**DIRECTIONS**
Go through the data from its first line and retype each line, stopping once the line containing "grey.diffuse_color = (0.55, 0.55, 0.55, 1)" has been retyped.

[[ WORKING DATA, beginning ]]

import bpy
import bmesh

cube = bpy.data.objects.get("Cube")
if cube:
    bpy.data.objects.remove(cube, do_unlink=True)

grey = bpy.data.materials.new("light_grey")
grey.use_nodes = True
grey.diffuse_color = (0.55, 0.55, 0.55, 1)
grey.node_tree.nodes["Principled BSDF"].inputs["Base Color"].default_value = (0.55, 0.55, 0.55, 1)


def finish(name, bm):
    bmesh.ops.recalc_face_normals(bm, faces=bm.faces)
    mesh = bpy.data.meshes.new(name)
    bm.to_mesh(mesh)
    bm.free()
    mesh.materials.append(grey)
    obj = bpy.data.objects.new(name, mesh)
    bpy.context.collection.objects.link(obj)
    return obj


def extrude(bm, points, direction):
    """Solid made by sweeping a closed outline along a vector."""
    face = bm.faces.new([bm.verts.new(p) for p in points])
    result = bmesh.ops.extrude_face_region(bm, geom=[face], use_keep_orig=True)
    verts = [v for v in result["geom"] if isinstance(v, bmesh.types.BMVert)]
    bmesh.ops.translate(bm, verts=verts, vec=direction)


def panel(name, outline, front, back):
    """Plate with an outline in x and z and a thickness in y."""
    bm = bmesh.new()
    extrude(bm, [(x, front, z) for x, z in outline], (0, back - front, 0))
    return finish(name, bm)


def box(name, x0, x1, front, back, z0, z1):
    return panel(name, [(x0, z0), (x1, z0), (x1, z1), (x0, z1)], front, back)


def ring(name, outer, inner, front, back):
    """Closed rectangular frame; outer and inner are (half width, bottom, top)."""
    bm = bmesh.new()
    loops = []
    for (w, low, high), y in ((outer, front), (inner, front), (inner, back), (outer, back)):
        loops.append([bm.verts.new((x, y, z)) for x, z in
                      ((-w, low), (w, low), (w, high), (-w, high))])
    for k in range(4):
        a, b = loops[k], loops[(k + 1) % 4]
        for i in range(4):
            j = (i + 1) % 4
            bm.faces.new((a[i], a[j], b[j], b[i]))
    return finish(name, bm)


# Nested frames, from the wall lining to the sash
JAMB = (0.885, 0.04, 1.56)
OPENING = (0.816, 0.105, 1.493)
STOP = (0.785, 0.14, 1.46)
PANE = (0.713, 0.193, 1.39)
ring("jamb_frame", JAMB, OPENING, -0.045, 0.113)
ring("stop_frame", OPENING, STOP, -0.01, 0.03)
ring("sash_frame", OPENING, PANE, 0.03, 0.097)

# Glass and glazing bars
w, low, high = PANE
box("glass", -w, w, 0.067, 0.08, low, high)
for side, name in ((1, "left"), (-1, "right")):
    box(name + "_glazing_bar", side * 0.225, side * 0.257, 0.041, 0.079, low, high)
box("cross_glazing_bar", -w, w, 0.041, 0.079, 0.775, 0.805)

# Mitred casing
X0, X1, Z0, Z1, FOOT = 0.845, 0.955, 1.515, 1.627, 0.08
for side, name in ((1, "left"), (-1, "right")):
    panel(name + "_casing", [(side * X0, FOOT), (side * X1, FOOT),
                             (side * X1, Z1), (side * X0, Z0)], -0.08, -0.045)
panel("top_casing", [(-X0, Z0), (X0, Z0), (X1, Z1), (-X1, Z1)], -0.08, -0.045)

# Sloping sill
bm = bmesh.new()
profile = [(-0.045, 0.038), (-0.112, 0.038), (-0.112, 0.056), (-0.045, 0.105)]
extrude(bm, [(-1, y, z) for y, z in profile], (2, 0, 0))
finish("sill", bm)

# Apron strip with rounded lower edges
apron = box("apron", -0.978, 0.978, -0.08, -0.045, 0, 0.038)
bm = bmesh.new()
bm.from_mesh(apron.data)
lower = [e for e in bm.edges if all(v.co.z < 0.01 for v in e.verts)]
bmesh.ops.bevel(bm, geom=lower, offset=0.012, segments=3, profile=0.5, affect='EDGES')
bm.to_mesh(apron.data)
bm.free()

[[ WORKING DATA, end ]]

**SOLVED EXERCISE**
import bpy
import bmesh

cube = bpy.data.objects.get("Cube")
if cube:
    bpy.data.objects.remove(cube, do_unlink=True)

grey = bpy.data.materials.new("light_grey")
grey.use_nodes = True
grey.diffuse_color = (0.55, 0.55, 0.55, 1)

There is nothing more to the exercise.